More than half (52%) of UK adults assume well-known businesses that sell greetings cards offer sustainable products made from well managed forests, a YouGov poll for WWF has revealed.
The British are the biggest card senders in the EU, and almost 2 in 5 (39%) buycards from specialist card retailers, but in WWF’s timber scorecard only one of the reviewed card sellers, Hallmark, scored highly on its sustainability policy and transparency for consumers. Card sellers like Paperchase and Clintons Cards received the lowest marks.
WWF highlights that despite the industry being worth an estimated £1.6bn at Christmas time alone, greetings cards are among the products not covered by the European Union Timber Regulation (EUTR), which is designed to keep illegally sourced timber out of the marketplace.
The regulation is currently under review by the European Commission in Brussels, and WWF has been campaigning to have ‘loopy loopholes’ closed, so that all goods that contain wood but are currently exempt from the EUTR, like books, cards, chairs and toys, are included.
Julia Young, WWF’s adviser on sustainable and legal timber trade, commented: “Consumers have told us time and again they want businesses to act responsibly and help them buy sustainably.
“Thousands of our supporters tweeted Paperchase and Clintons last week to try and persuade them to up their game. Clintons tweeted back that they are complying with the EU Timber Regulation, but say nothing about sustainability.

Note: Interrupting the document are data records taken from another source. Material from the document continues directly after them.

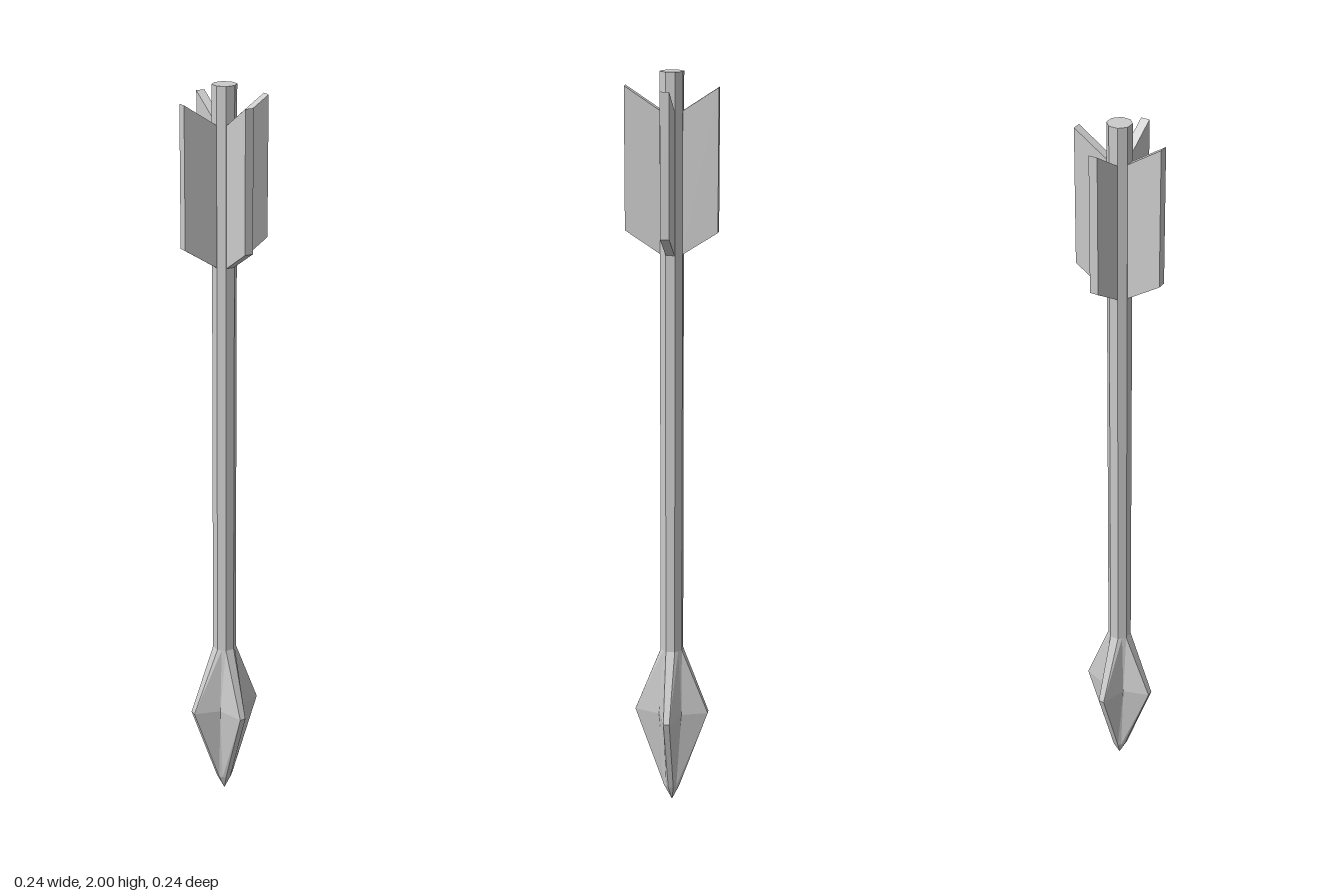
import * as THREE from 'three';

const material = new THREE.MeshStandardMaterial({ color: 0xcccccc, flatShading: true });

// One 12-point cross-section of the head: four blades (flat edge) with a valley between each pair
function headRing(y, reach, halfEdge, valley) {
  const ring = [];
  for (let q = 0; q < 4; q++) {
    const c = Math.round(Math.cos(q * Math.PI / 2)), s = Math.round(Math.sin(q * Math.PI / 2));
    for (const [u, v] of [[reach, -halfEdge], [reach, halfEdge], [valley, valley]]) {
      ring.push(new THREE.Vector3(u * c - v * s, y, u * s + v * c));
    }
  }
  return ring;
}

// Skin a stack of rings, listed from bottom to top
function loft(rings) {
  const points = [];
  for (let r = 0; r < rings.length - 1; r++) {
    const low = rings[r], high = rings[r + 1], n = low.length;
    for (let i = 0; i < n; i++) {
      const j = (i + 1) % n;
      points.push(low[j], high[i], high[j]);
      if (r > 0) points.push(low[i], high[i], low[j]); // the bottom ring is a point
    }
  }
  const geometry = new THREE.BufferGeometry().setFromPoints(points);
  geometry.computeVertexNormals();
  return geometry;
}

export function createModel() {
  const group = new THREE.Group();
  const add = (name, geometry) => {
    const mesh = new THREE.Mesh(geometry, material);
    mesh.name = name;
    group.add(mesh);
    return mesh;
  };

  // Octagonal shaft with flats facing the four axes
  const top = 2, neck = 0.455, flat = 0.029;
  const shaft = new THREE.CylinderGeometry(flat / Math.cos(Math.PI / 8), flat / Math.cos(Math.PI / 8), top - neck, 8);
  shaft.rotateY(Math.PI / 8);
  shaft.translate(0, (top + neck) / 2, 0);
  add('shaft', shaft);

  // Four-bladed head, pointing down
  add('arrowHead', loft([
    headRing(0, 0, 0, 0),
    headRing(0.045, 0.021, 0.007, 0.014),
    headRing(0.272, 0.1, 0.008, 0.031),
    headRing(neck, flat, 0.012, 0.0205),
  ]));

  // Four slanted fletching fins
  const thickness = 0.023;
  const profile = new THREE.Shape([
    [0.026, 1.54], [0.119, 1.6], [0.119, 1.963], [0.026, 1.902],
  ].map(([x, y]) => new THREE.Vector2(x, y)));
  const fin = new THREE.ExtrudeGeometry(profile, { depth: thickness, bevelEnabled: false });
  fin.translate(0, 0, -thickness / 2);
  ['left', 'back', 'right', 'front'].forEach((side, i) => {
    add(side + 'Fin', fin).rotation.y = i * Math.PI / 2;
  });

  return group;
}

“Paperchase tweeted that they are sourcing from sustainable wood sources but we still can’t find any policy about this on their website, and they are not responding to our direct enquiries about this. For such well-known brands, they should be demonstrating leadership on this issue."